By Senator Kay Hutchinson and Andrew von Eschenbach
Of all the ways government inserts itself into Americans' everyday lives, one of the most insidious is its impingement on the doctor-patient relationship.
Even advocates of President Obama's healthcare overhaul must be shocked at the idea of a panel of bureaucrats deciding whether Americans are allowed access to life-saving cancer screening.
Yet that is exactly what has happened with the recommendation by the United States Preventive Services Task Force (USPSTF) against routine prostate-specific antigen (PSA) screening in healthy men, regardless of age.
The USPSTF is a board of primary care physicians charged with compiling preventive medical advice. Before the Obama healthcare bill was rushed through Congress, the USPSTF had the power to advise, but not rule by fiat. That, for all intents and purposes, has changed. Under the terms of the new law, insurance companies are required to offer certain preventive services at no additional cost to patients. Whether a test qualifies is based solely on a favorable rating from the USPSTF.
This is tantamount to giving a task force - not a single member of which is a urologist or oncologist - the power to dispense medical care. While the USPSTF is undoubtedly well-meaning, this decision is clearly misguided and could have a devastating impact on lives.
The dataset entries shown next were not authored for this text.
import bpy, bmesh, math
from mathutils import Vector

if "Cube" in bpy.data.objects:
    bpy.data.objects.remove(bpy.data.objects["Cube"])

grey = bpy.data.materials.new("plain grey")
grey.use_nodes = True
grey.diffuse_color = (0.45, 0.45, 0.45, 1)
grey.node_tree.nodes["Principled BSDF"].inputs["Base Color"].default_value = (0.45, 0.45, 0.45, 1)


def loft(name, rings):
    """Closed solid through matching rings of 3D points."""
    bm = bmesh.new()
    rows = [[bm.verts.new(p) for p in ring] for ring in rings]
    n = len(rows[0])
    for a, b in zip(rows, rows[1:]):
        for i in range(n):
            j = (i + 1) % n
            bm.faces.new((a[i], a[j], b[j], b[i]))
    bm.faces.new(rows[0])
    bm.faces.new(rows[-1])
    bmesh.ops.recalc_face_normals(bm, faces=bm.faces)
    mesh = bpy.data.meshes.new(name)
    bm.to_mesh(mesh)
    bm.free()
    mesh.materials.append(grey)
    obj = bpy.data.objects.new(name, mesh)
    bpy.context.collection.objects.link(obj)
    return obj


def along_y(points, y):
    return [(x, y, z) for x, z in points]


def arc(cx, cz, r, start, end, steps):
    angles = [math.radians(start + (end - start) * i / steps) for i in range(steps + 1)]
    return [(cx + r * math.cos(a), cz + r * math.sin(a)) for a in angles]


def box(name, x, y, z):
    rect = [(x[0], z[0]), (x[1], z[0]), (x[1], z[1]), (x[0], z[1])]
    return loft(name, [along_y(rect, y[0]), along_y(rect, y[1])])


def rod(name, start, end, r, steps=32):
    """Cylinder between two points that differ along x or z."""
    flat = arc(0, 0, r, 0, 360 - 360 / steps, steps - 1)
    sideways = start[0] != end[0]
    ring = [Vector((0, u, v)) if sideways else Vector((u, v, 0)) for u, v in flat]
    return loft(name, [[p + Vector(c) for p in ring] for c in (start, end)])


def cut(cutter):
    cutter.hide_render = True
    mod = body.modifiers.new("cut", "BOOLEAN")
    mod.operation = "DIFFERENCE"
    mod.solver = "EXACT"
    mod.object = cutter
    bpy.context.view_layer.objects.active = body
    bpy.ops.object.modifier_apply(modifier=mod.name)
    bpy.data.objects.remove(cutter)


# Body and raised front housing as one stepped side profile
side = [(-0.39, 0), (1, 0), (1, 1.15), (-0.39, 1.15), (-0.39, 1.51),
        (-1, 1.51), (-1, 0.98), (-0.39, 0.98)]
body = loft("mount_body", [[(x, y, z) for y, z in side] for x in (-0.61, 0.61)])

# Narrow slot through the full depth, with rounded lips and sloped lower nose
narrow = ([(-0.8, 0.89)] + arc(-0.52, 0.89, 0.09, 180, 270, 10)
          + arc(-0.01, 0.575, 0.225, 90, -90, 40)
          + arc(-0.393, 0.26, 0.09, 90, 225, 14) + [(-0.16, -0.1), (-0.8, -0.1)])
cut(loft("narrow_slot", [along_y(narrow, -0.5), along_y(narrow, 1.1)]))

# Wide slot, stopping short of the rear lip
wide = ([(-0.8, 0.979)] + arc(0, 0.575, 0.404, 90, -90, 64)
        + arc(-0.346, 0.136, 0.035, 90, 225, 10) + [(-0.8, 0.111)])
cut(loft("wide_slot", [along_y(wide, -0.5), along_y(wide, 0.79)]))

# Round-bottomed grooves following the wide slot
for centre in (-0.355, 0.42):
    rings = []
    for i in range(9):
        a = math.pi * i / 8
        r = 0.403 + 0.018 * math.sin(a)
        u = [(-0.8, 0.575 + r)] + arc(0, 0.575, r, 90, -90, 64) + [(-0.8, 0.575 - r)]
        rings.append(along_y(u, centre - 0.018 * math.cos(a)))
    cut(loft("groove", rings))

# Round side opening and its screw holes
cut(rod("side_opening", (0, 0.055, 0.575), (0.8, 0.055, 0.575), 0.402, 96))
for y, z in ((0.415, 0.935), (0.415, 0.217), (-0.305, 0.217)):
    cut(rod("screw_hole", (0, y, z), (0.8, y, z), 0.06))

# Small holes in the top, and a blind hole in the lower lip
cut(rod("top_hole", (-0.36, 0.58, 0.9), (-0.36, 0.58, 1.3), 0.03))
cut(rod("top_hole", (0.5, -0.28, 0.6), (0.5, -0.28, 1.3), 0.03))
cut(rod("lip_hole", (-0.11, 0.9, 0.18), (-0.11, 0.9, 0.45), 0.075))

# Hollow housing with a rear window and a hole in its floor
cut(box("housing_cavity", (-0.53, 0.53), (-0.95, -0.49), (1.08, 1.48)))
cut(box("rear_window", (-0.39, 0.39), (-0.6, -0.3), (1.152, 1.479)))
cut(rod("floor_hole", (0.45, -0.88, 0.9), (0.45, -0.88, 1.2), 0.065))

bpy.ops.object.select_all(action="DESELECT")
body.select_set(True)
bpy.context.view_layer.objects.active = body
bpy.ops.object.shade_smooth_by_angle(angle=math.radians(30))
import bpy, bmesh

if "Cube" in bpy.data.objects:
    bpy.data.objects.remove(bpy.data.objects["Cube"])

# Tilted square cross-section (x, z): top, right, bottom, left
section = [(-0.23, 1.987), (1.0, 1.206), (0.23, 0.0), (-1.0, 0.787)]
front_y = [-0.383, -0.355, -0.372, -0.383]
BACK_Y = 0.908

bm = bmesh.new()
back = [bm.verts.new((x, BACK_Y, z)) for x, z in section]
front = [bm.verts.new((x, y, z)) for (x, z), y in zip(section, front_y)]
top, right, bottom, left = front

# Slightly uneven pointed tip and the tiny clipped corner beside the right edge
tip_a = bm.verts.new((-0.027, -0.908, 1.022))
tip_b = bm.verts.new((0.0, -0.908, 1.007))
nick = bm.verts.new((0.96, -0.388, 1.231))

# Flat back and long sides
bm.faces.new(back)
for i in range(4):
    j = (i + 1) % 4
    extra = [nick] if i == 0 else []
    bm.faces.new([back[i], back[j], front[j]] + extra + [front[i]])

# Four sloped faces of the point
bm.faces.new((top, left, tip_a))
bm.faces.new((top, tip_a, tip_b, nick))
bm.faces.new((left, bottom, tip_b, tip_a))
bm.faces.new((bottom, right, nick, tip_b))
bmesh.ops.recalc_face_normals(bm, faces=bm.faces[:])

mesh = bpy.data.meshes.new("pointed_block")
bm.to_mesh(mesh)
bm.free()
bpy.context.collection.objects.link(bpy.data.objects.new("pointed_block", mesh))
The American Urological Association expressed outrage at the decision, saying, "We have seen a 40 percent reduction in prostate-cancer-specific mortality in the United States over the most recent 20 years of PSA-based screening. ... It is inappropriate and irresponsible to issue a blanket statement against PSA testing, particularly for at-risk populations, such as African-American men."
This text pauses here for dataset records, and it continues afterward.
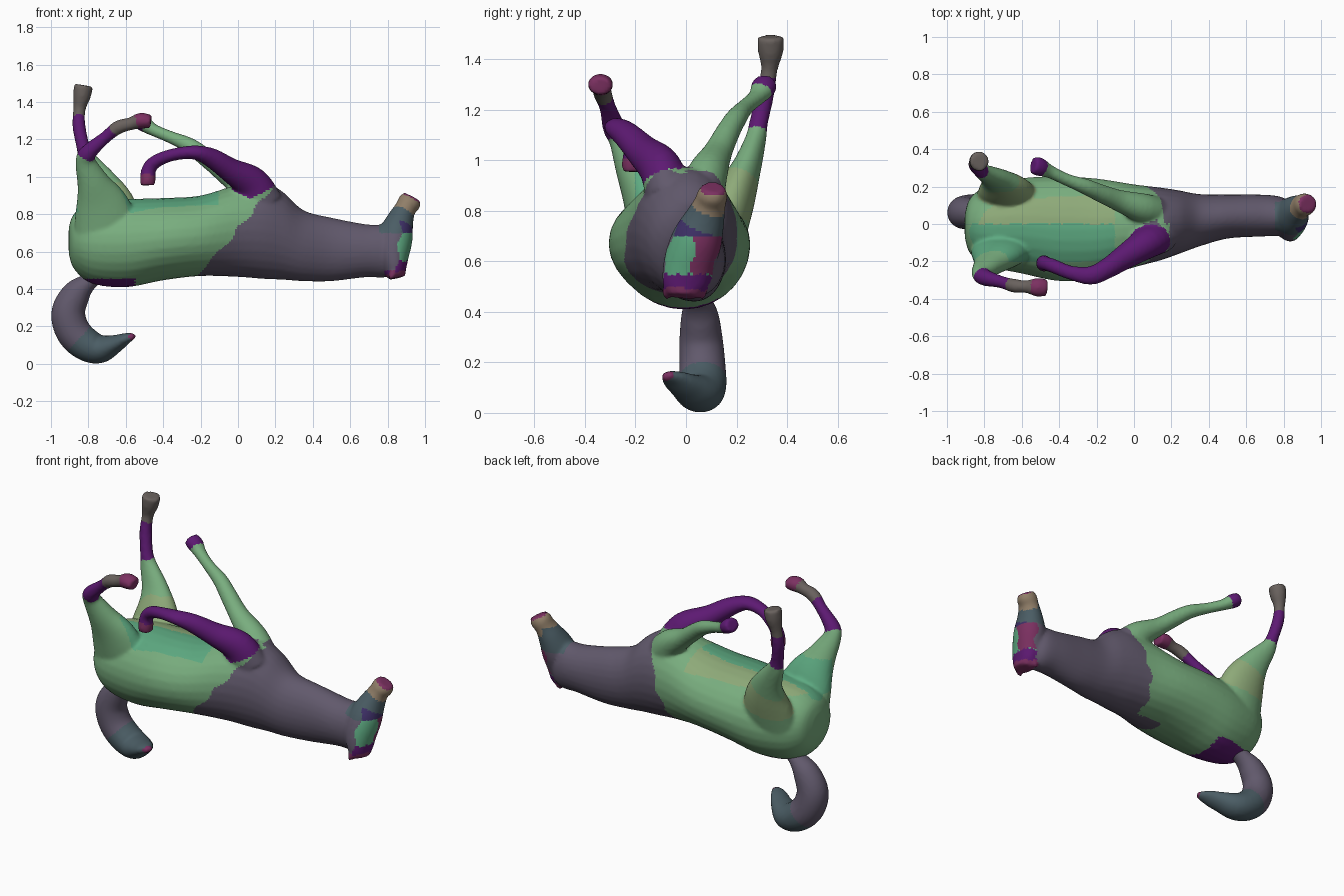
import bpy, bmesh, math
from mathutils import Vector
from mathutils.bvhtree import BVHTree

if "Cube" in bpy.data.objects:
    bpy.data.objects.remove(bpy.data.objects["Cube"])

COLOURS = {
    'green': (0.19, 0.42, 0.21, 1), 'slate': (0.12, 0.10, 0.15, 1),
    'purple': (0.11, 0.01, 0.17, 1), 'teal': (0.07, 0.11, 0.13, 1),
    'olive': (0.27, 0.40, 0.19, 1), 'hoof': (0.14, 0.12, 0.11, 1),
    'plum': (0.20, 0.03, 0.12, 1), 'navy': (0.05, 0.03, 0.14, 1),
    'mint': (0.11, 0.40, 0.22, 1), 'tan': (0.28, 0.21, 0.14, 1),
}
NAMES = list(COLOURS)
MATS = []
for n in NAMES:
    m = bpy.data.materials.new(n)
    m.diffuse_color = COLOURS[n]
    m.use_nodes = True
    m.node_tree.nodes["Principled BSDF"].inputs["Base Color"].default_value = m.diffuse_color
    MATS.append(m)


def tube(bm, pts, axis=None, steps=5, sides=28):
    """Loft ellipses along a smooth path. Point: x, y, z, y radius, other radius, colour."""
    v = [Vector(p[:5]) for p in pts]
    path = []
    for i in range(len(v) - 1):
        a, b, c, d = v[max(i - 1, 0)], v[i], v[i + 1], v[min(i + 2, len(v) - 1)]
        for s in range(steps):
            t = s / steps
            q = 0.5 * (2 * b + (c - a) * t + (2 * a - 5 * b + 4 * c - d) * t * t
                       + (3 * b - a - 3 * c + d) * t ** 3)
            path.append((q, pts[i if t < 0.5 else i + 1][5]))
    path.append((v[-1], pts[-1][5]))
    rings = []
    for k, (q, col) in enumerate(path):
        nxt, prv = path[min(k + 1, len(path) - 1)][0], path[max(k - 1, 0)][0]
        tan = axis or (Vector(nxt[:3]) - Vector(prv[:3])).normalized()
        side = Vector((0, 1, 0))
        side = (side - tan * side.dot(tan)).normalized()
        other = tan.cross(side)
        rings.append([bm.verts.new(Vector(q[:3])
                      + side * q[3] * math.cos(2 * math.pi * j / sides)
                      + other * q[4] * math.sin(2 * math.pi * j / sides)) for j in range(sides)])
    for k in range(len(rings) - 1):
        for j in range(sides):
            f = bm.faces.new((rings[k][j], rings[k][(j + 1) % sides],
                              rings[k + 1][(j + 1) % sides], rings[k + 1][j]))
            f.material_index = NAMES.index(path[k][1])
    for ring, col in ((rings[0][::-1], path[0][1]), (rings[-1], path[-1][1])):
        bm.faces.new(ring).material_index = NAMES.index(col)


def repaint(c, idx):
    """Coat patches on the torso and face."""
    name = NAMES[idx]
    wob = 0.012 * math.sin(40 * c.z + 25 * c.y)
    if name in ('green', 'slate') and -0.5 < c.x < 0.8 and c.z > 0.42:
        near = -0.2 + (c.z - 0.48) * 0.83
        far = -0.02 + (c.z - 0.48) * 0.35
        edge = near if c.y < 0 else far
        if c.z < 0.97 or c.x > 0.2:
            name = 'slate' if c.x > edge + wob else 'green'
    if name == 'green' and c.x < -0.1 and c.z < 0.98:
        if c.z < 0.455 and -0.82 < c.x < -0.55:
            name = 'purple'
        elif c.z > 0.84 and 0 < c.y < 0.17:
            name = 'olive'
        elif c.z > 0.8 + wob and -0.2 < c.y <= 0:
            name = 'mint'
    if c.x > 0.75 and 0.5 < c.z < 0.84:
        if c.x < 0.845 + (c.z - 0.5) * 0.12 + wob:
            name = 'slate' if c.z < 0.7 else 'teal'
        elif 0.55 < c.z < 0.7:
            name = 'mint' if c.y < 0.03 + wob else 'plum'
    return NAMES.index(name)


def skin(name, tubes, voxel=0.011, smooth=4):
    """Fuse the tubes into one smooth skin and carry the colours over."""
    bm = bmesh.new()
    for t, axis in tubes:
        tube(bm, t, axis)
    bmesh.ops.recalc_face_normals(bm, faces=bm.faces)
    bm.faces.ensure_lookup_table()
    tree = BVHTree.FromBMesh(bm)
    src = [f.material_index for f in bm.faces]
    me = bpy.data.meshes.new(name + "_rough")
    bm.to_mesh(me)
    bm.free()
    tmp = bpy.data.objects.new(name + "_rough", me)
    bpy.context.collection.objects.link(tmp)
    r = tmp.modifiers.new("fuse", 'REMESH')
    r.mode = 'VOXEL'
    r.voxel_size = voxel
    s = tmp.modifiers.new("relax", 'SMOOTH')
    s.iterations = smooth
    s.factor = 0.5
    dg = bpy.context.evaluated_depsgraph_get()
    out = bpy.data.meshes.new_from_object(tmp.evaluated_get(dg))
    bpy.data.objects.remove(tmp)
    out.materials.clear()
    for m in MATS:
        out.materials.append(m)
    for p in out.polygons:
        hit = tree.find_nearest(p.center)
        p.material_index = repaint(p.center, src[hit[2]])
        p.use_smooth = True
    ob = bpy.data.objects.new(name, out)
    bpy.context.collection.objects.link(ob)
    return ob


G, S, P, T, H = 'green', 'slate', 'purple', 'teal', 'hoof'

# torso and neck, lying on its back
torso = [(-.905, -.01, .66, .06, .07, G), (-.875, -.01, .655, .15, .15, G), (-.78, -.01, .645, .215, .215, G),
         (-.6, -.01, .645, .255, .235, G), (-.4, -.025, .667, .28, .22, G), (-.2, -.025, .685, .268, .215, G),
         (0, -.01, .712, .222, .247, S), (.14, 0, .712, .195, .258, S), (.24, .01, .685, .17, .235, S),
         (.35, .02, .632, .14, .19, S), (.5, .04, .612, .118, .17, S), (.68, .045, .605, .112, .142, S),
         (.8, .04, .6, .1, .135, S), (.87, .02, .58, .05, .06, S)]
# head, muzzle upward
head = [(.85, -.01, .46, .06, .045, 'plum'), (.84, -.005, .51, .09, .062, P), (.832, .015, .6, .102, .088, 'mint'),
        (.844, .045, .69, .1, .092, 'navy'), (.868, .075, .77, .08, .072, T),
        (.895, .095, .83, .063, .057, 'tan'), (.917, .105, .865, .06, .062, 'tan'), (.932, .108, .893, .045, .05, 'plum')]
# folded ears
ears = [[(.84, y, .51, .025, .022, P), (.825, y * 1.2, .475, .024, .018, 'plum'),
         (.81, y * 1.25, .452, .008, .01, 'plum')] for y in (-.06, .05)]
# hind legs
hind_near = [(-.69, -.12, .68, .1, .19, G), (-.73, -.165, .85, .085, .145, G), (-.775, -.215, .97, .065, .088, G),
             (-.815, -.26, 1.08, .045, .055, G), (-.8, -.285, 1.13, .045, .045, P), (-.71, -.31, 1.21, .033, .033, P),
             (-.64, -.33, 1.265, .037, .037, H), (-.575, -.335, 1.283, .034, .034, H),
             (-.52, -.338, 1.3, .05, .043, 'plum'), (-.465, -.34, 1.295, .045, .035, 'plum')]
hind_far = [(-.67, .13, .68, .1, .18, G), (-.69, .19, .85, .085, .14, 'olive'), (-.735, .24, .97, .058, .09, G),
            (-.8, .275, 1.08, .042, .055, G), (-.825, .288, 1.15, .037, .037, P), (-.85, .315, 1.27, .036, .035, P),
            (-.848, .33, 1.36, .033, .033, H), (-.835, .335, 1.43, .05, .047, H), (-.825, .335, 1.49, .052, .052, H)]
# front legs
fore_near = [(.12, -.07, .86, .09, .12, G), (.07, -.1, .965, .085, .095, P), (-.04, -.17, 1.035, .068, .066, P),
             (-.14, -.235, 1.1, .055, .053, P), (-.23, -.275, 1.13, .05, .038, P), (-.34, -.26, 1.12, .038, .033, P),
             (-.43, -.225, 1.088, .038, .035, P), (-.475, -.21, 1.045, .038, .038, P),
             (-.482, -.21, .99, .044, .042, 'plum'), (-.482, -.21, .955, .042, .038, 'plum')]
fore_far = [(.1, .06, .85, .09, .12, G), (.04, .085, .945, .08, .085, G), (-.08, .125, 1.03, .058, .055, G),
            (-.18, .165, 1.11, .048, .048, G), (-.26, .2, 1.168, .042, .042, G), (-.36, .237, 1.212, .033, .033, G),
            (-.45, .28, 1.25, .036, .033, G), (-.505, .305, 1.285, .05, .043, P), (-.54, .315, 1.305, .046, .04, P)]
# tail curling below the rump
tail = [(-.72, .03, .5, .05, .05, S), (-.79, .045, .445, .055, .045, S), (-.86, .055, .38, .075, .075, S),
        (-.907, .06, .28, .087, .09, S), (-.885, .065, .18, .092, .093, S), (-.82, .065, .11, .095, .09, T),
        (-.74, .05, .08, .09, .078, T), (-.66, .0, .105, .07, .05, T),
        (-.6, -.05, .135, .05, .03, T), (-.555, -.08, .15, .02, .015, 'plum')]

parts = [head, hind_near, hind_far, fore_near, fore_far] + ears
skin("horse_body", [(torso, Vector((1, 0, 0)))] + [(p, None) for p in parts])
skin("horse_tail", [(tail, None)], smooth=3)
The PSA is not perfect, in part because it does not differentiate between malignant and benign cells. But it is undeniable that it has saved lives. Before the test was available, 80 percent of men diagnosed with prostate cancer were already in advanced stages; today, that number has dropped to 20 percent and the death rate has declined significantly. Not only has the PSA saved thousands of lives, early detection has saved countless men from the pain and discomfort of cancer treatment. Rather than discounting the test wholesale, we should be directing our scientific efforts towards refining and improving the test.
At the heart of the USPSTF's argument is the proposition that the cost and harm of the test outweigh the benefits. This is a truly astounding position for a panel comprised of people whose sworn professional oath is to "first do no harm." Whether or not to test is a judgment that should be made on an individual basis, by patients who are informed of the risks and benefits of testing and doctors who know their patients' histories. The idea that a remote panel could make a wholesale decision on behalf of the 120-million-plus adult men in the United States is both shocking and chilling.
The PSA is currently the only means of early detection of prostate cancer. That it is not perfect makes very little difference to the men whose lives it has saved or to their families. No one is demanding that the test be used in every case; but to deny access to everyone - particularly the underprivileged, who cannot simply pay for the test themselves - is an abrogation of duty by the doctors charged with overseeing preventive medical care in the United States.
Hutchison, a Republican, is the senior U.S. senator from Texas; Eschenbach, a urologic oncologist, is the former head of the National Cancer Institute and a prostate cancer survivor.